*** Supplied entries Section Begins ***
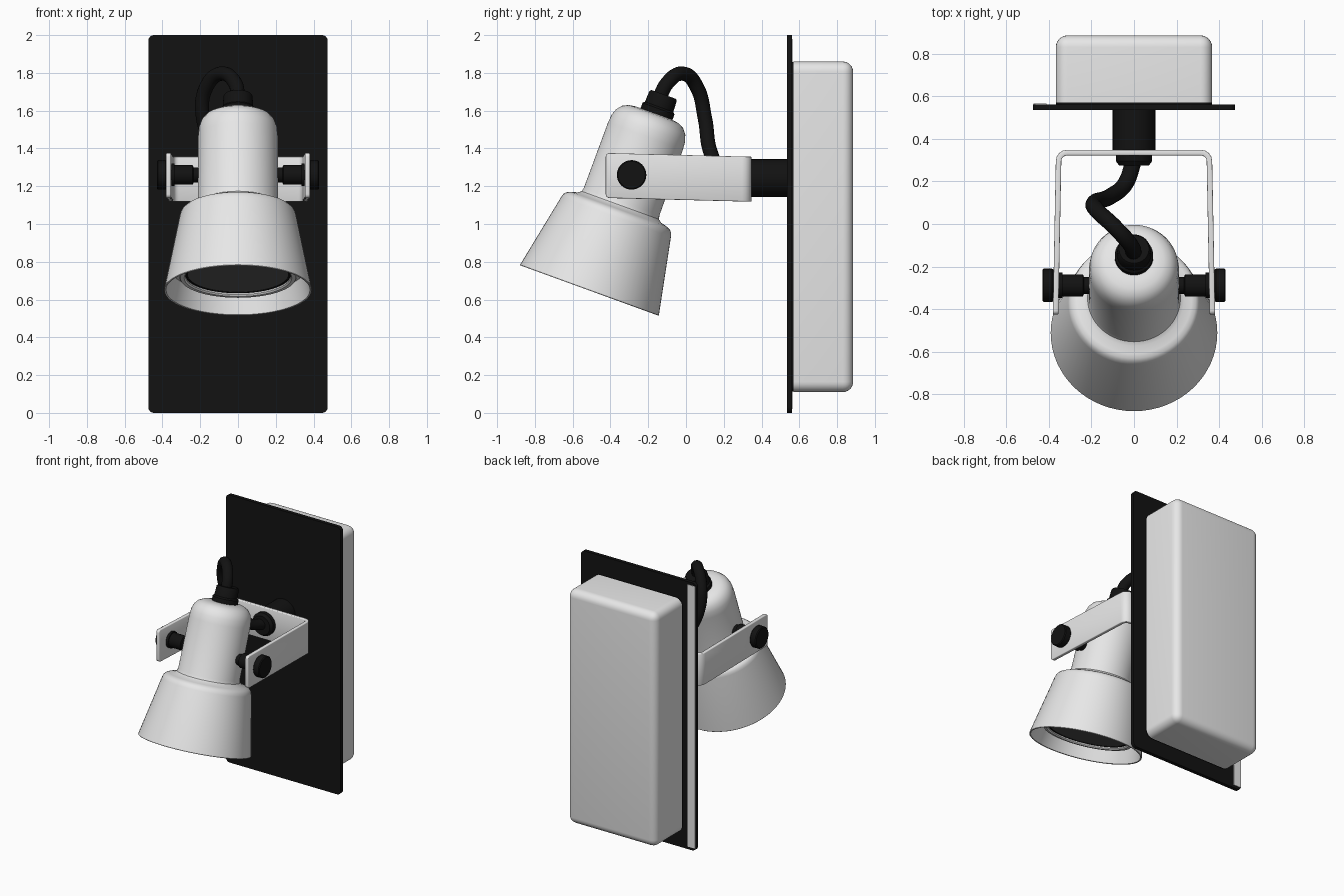
import bpy, bmesh, math
from mathutils import Matrix, Vector

if "Cube" in bpy.data.objects:
    bpy.data.objects.remove(bpy.data.objects["Cube"])


def mat(name, c):
    m = bpy.data.materials.new(name)
    m.diffuse_color = (*c, 1)
    m.use_nodes = True
    m.node_tree.nodes["Principled BSDF"].inputs["Base Color"].default_value = m.diffuse_color
    return m


WHITE = mat("white_paint", (0.8, 0.8, 0.8))
BLACK = mat("black_plastic", (0.006, 0.006, 0.006))
GREY = mat("grey_glass", (0.1, 0.1, 0.1))


def finish(bm, name, m, matrix=Matrix(), angle=35):
    bmesh.ops.recalc_face_normals(bm, faces=bm.faces)
    me = bpy.data.meshes.new(name)
    bm.to_mesh(me)
    bm.free()
    me.transform(matrix)
    ob = bpy.data.objects.new(name, me)
    bpy.context.collection.objects.link(ob)
    me.materials.append(m)
    bpy.ops.object.select_all(action='DESELECT')
    ob.select_set(True)
    bpy.context.view_layer.objects.active = ob
    bpy.ops.object.shade_smooth_by_angle(angle=math.radians(angle))
    return ob


def lathe(name, profile, m, matrix=Matrix(), steps=64):
    """Spin (radius, height) points around local z."""
    bm = bmesh.new()
    vs = [bm.verts.new((r, 0, h)) for r, h in profile]
    es = [bm.edges.new(p) for p in zip(vs, vs[1:])]
    bmesh.ops.spin(bm, geom=vs + es, cent=(0, 0, 0), axis=(0, 0, 1),
                   angle=2 * math.pi, steps=steps)
    bmesh.ops.remove_doubles(bm, verts=bm.verts, dist=1e-4)
    return finish(bm, name, m, matrix)


def box(name, lo, hi, m, bevel=0, pick=lambda e: True, seg=4):
    bm = bmesh.new()
    bmesh.ops.create_cube(bm, size=1)
    lo, hi = Vector(lo), Vector(hi)
    for v in bm.verts:
        v.co = Vector([lo[i] + (v.co[i] + .5) * (hi[i] - lo[i]) for i in range(3)])
    if bevel:
        bmesh.ops.bevel(bm, geom=[e for e in bm.edges if pick(e)], offset=bevel,
                        segments=seg, profile=0.5, affect='EDGES')
    return finish(bm, name, m)


def along_y(e):
    return abs(e.verts[0].co.y - e.verts[1].co.y) > 0.01


def not_front(e):
    return max(v.co.y for v in e.verts) > 0.7


# Wall plate, gasket and rounded rear housing
box("wall_plate", (-.475, .535, 0), (.475, .562, 2), BLACK, .03, along_y)
box("plate_back_strip", (-.472, .561, .02), (-.41, .565, 1.98), WHITE)
box("housing_gasket", (-.365, .555, .112), (.365, .572, 1.858), BLACK, .05, along_y)
box("rear_housing", (-.367, .57, .11), (.367, .885, 1.86), WHITE, .055, not_front, 6)

# Stem between plate and bracket, with cable grommet on the inner side
stem = Matrix.Translation((0, .54, 1.243)) @ Matrix.Rotation(math.pi / 2, 4, 'X')
lathe("mounting_stem", [(0, -.01), (.1, -.01), (.1, .195), (0, .195)], BLACK, stem, 40)
lathe("cable_grommet", [(0, .2), (.085, .2), (.085, .245), (.07, .265), (0, .265)],
      BLACK, stem, 40)

# U-shaped bracket, bent from a flat strip
half = [(.368, -.425), (.354, .295)]
half += [(.314 + .04 * math.cos(a), .295 + .04 * math.sin(a))
         for a in (math.pi / 8 * i for i in range(1, 5))]
path = half + [(-x, y) for x, y in reversed(half)]
bm = bmesh.new()
cols = [[bm.verts.new((x, y, z - .02 * (y + .43) / .77)) for z in (1.138, 1.376)]
        for x, y in path]
for a, b in zip(cols, cols[1:]):
    bm.faces.new((a[0], b[0], b[1], a[1]))
ends = [v for c in (cols[0], cols[-1]) for v in c]
bmesh.ops.bevel(bm, geom=ends, offset=.02, segments=4, profile=.5, affect='VERTICES')
bracket = finish(bm, "u_bracket", WHITE)
s = bracket.modifiers.new("thickness", 'SOLIDIFY')
s.thickness, s.offset = .026, 0
b = bracket.modifiers.new("soft_edges", 'BEVEL')
b.width, b.segments = .005, 2

# Pivot shaft and knob on each side
for side, word in ((1, "right"), (-1, "left")):
    m = Matrix.Translation((0, -.288, 1.26)) @ Matrix.Rotation(side * math.pi / 2, 4, 'Y')
    lathe(word + "_pivot_shaft",
          [(0, .19), (.04, .19), (.04, .235), (.052, .24), (.052, .335), (.06, .335),
           (.06, .355), (.04, .36), (.04, .38), (0, .38)], BLACK, m, 32)
    lathe(word + "_knob", [(0, .378), (.073, .378), (.078, .384), (.078, .424),
                           (.072, .43), (0, .43)], BLACK, m, 40)

# Lamp head, tilted forward
head = Matrix.Translation((0, -.512, .648)) @ Matrix.Rotation(math.radians(-20), 4, 'X')
lathe("lamp_shade", [
    (0, 1.0), (.10, 1.0), (.14, .994), (.172, .978), (.195, .95), (.207, .915),
    (.211, .87), (.213, .50), (.218, .48), (.235, .467), (.27, .458), (.29, .449),
    (.303, .435), (.309, .415), (.391, .003), (.389, 0), (.381, .002),
    (.357, .12), (.312, .12)], WHITE, head)
lathe("lens_ring", [(.312, .125), (.312, .078), (.305, .07), (.285, .07), (.278, .078),
                    (.278, .105)], WHITE, head)
lathe("lens_seal", [(.28, .1), (.28, .086), (.266, .086), (.266, .1)], BLACK, head)
lathe("lens", [(0, .088), (.268, .088), (.268, .11), (0, .11)], GREY, head)
lathe("cable_gland", [(0, .98), (.09, .98), (.09, 1.03), (.08, 1.04), (.077, 1.1),
                      (.07, 1.11), (0, 1.11)], BLACK,
      head @ Matrix.Translation((0, .015, 0)), 40)

# Looping cable from gland to grommet
pts = [(0, -.15, 1.64), (-.015, -.1, 1.745), (-.09, -.015, 1.796), (-.17, .06, 1.72),
       (-.185, .1, 1.56), (-.11, .13, 1.38), (-.04, .19, 1.28), (0, .3, 1.243)]
cu = bpy.data.curves.new("cable", 'CURVE')
cu.dimensions = '3D'
cu.bevel_depth = .038
cu.bevel_resolution = 5
cu.resolution_u = 10
cu.use_fill_caps = True
sp = cu.splines.new('BEZIER')
sp.bezier_points.add(len(pts) - 1)
for p, co in zip(sp.bezier_points, pts):
    p.co = co
    p.handle_left_type = p.handle_right_type = 'AUTO'
cu.materials.append(BLACK)
bpy.context.collection.objects.link(bpy.data.objects.new("cable", cu))
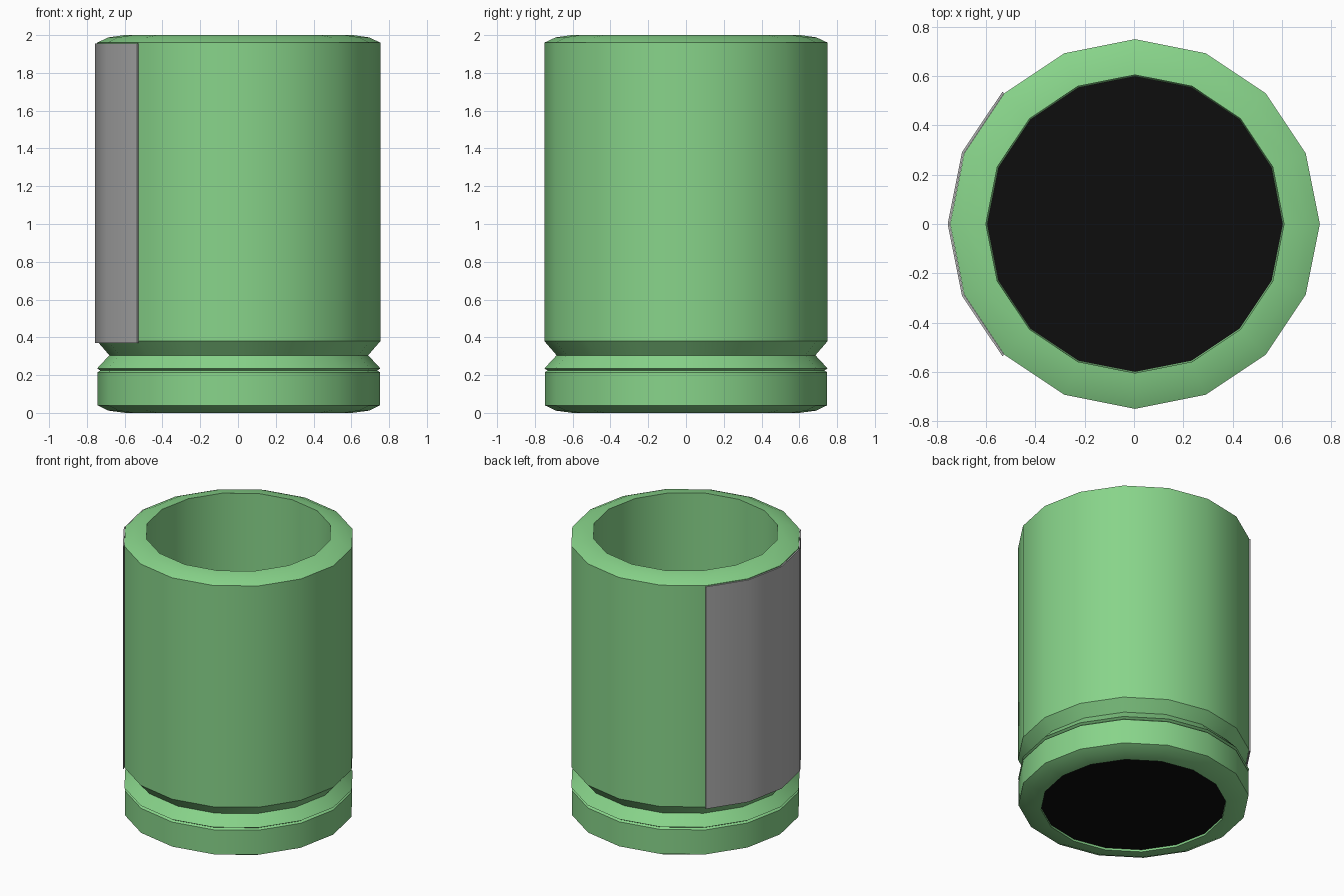
import bpy, bmesh, math

SIDES = 16
CENTRE_X = 0.004

if "Cube" in bpy.data.objects:
    bpy.data.objects.remove(bpy.data.objects["Cube"], do_unlink=True)


def material(name, colour):
    mat = bpy.data.materials.new(name)
    mat.use_nodes = True
    mat.diffuse_color = (*colour, 1)
    mat.node_tree.nodes["Principled BSDF"].inputs["Base Color"].default_value = (*colour, 1)
    return mat


def revolve(name, profile, mat, first=0, count=SIDES):
    """Sweep a closed (radius, z) profile around z, over count of the sides."""
    full = count == SIDES
    bm = bmesh.new()
    rings = []
    for i in range(count if full else count + 1):
        a = 2 * math.pi * (first + i) / SIDES
        rings.append([bm.verts.new((r * math.cos(a), r * math.sin(a), z)) for r, z in profile])
    n = len(profile)
    for i in range(count):
        a, b = rings[i], rings[(i + 1) % len(rings)]
        for j in range(n):
            k = (j + 1) % n
            bm.faces.new((a[j], b[j], b[k], a[k]))
    if not full:
        bm.faces.new(rings[0])
        bm.faces.new(rings[-1])
    return finish(name, bm, mat)


def finish(name, bm, mat):
    bmesh.ops.recalc_face_normals(bm, faces=bm.faces)
    mesh = bpy.data.meshes.new(name)
    bm.to_mesh(mesh)
    bm.free()
    mesh.materials.append(mat)
    obj = bpy.data.objects.new(name, mesh)
    obj.location.x = CENTRE_X
    bpy.context.collection.objects.link(obj)
    bpy.ops.object.select_all(action="DESELECT")
    obj.select_set(True)
    bpy.context.view_layer.objects.active = obj
    bpy.ops.object.shade_smooth_by_angle(angle=math.radians(30))
    return obj


green = material("green", (0.246, 0.658, 0.254))
grey = material("grey", (0.44, 0.44, 0.44))
black = material("black", (0.004, 0.004, 0.004))

# Hollow body with sloped rims, a deep V groove and a fine groove below it
revolve("body", [
    (0.60, 0.0), (0.69, 0.012), (0.747, 0.04),
    (0.747, 0.215), (0.733, 0.225), (0.75, 0.235),
    (0.685, 0.305), (0.75, 0.38),
    (0.75, 1.96), (0.69, 1.988), (0.605, 2.0),
], green)

# Thin curved label on the right side
revolve("label", [(0.751, 0.37), (0.76, 0.37), (0.76, 1.955), (0.751, 1.955)],
        grey, first=6, count=4)

# Dark floor, set just inside the bottom opening
bm = bmesh.new()
bmesh.ops.create_circle(bm, cap_ends=True, segments=SIDES, radius=0.6)
floor = finish("floor", bm, black)
floor.location.z = 0.015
*** Supplied entries Section Ends ***
◆ **About this exercise**
Please return only the lines above, starting at the line that has "return finish(bm, name, m)" and ending at the line that has "(-.41, .565, 1.98), WHITE)", keeping both and leaving each one unchanged.

◆ **Result**
    return finish(bm, name, m)


def along_y(e):
    return abs(e.verts[0].co.y - e.verts[1].co.y) > 0.01


def not_front(e):
    return max(v.co.y for v in e.verts) > 0.7


# Wall plate, gasket and rounded rear housing
box("wall_plate", (-.475, .535, 0), (.475, .562, 2), BLACK, .03, along_y)
box("plate_back_strip", (-.472, .561, .02), (-.41, .565, 1.98), WHITE)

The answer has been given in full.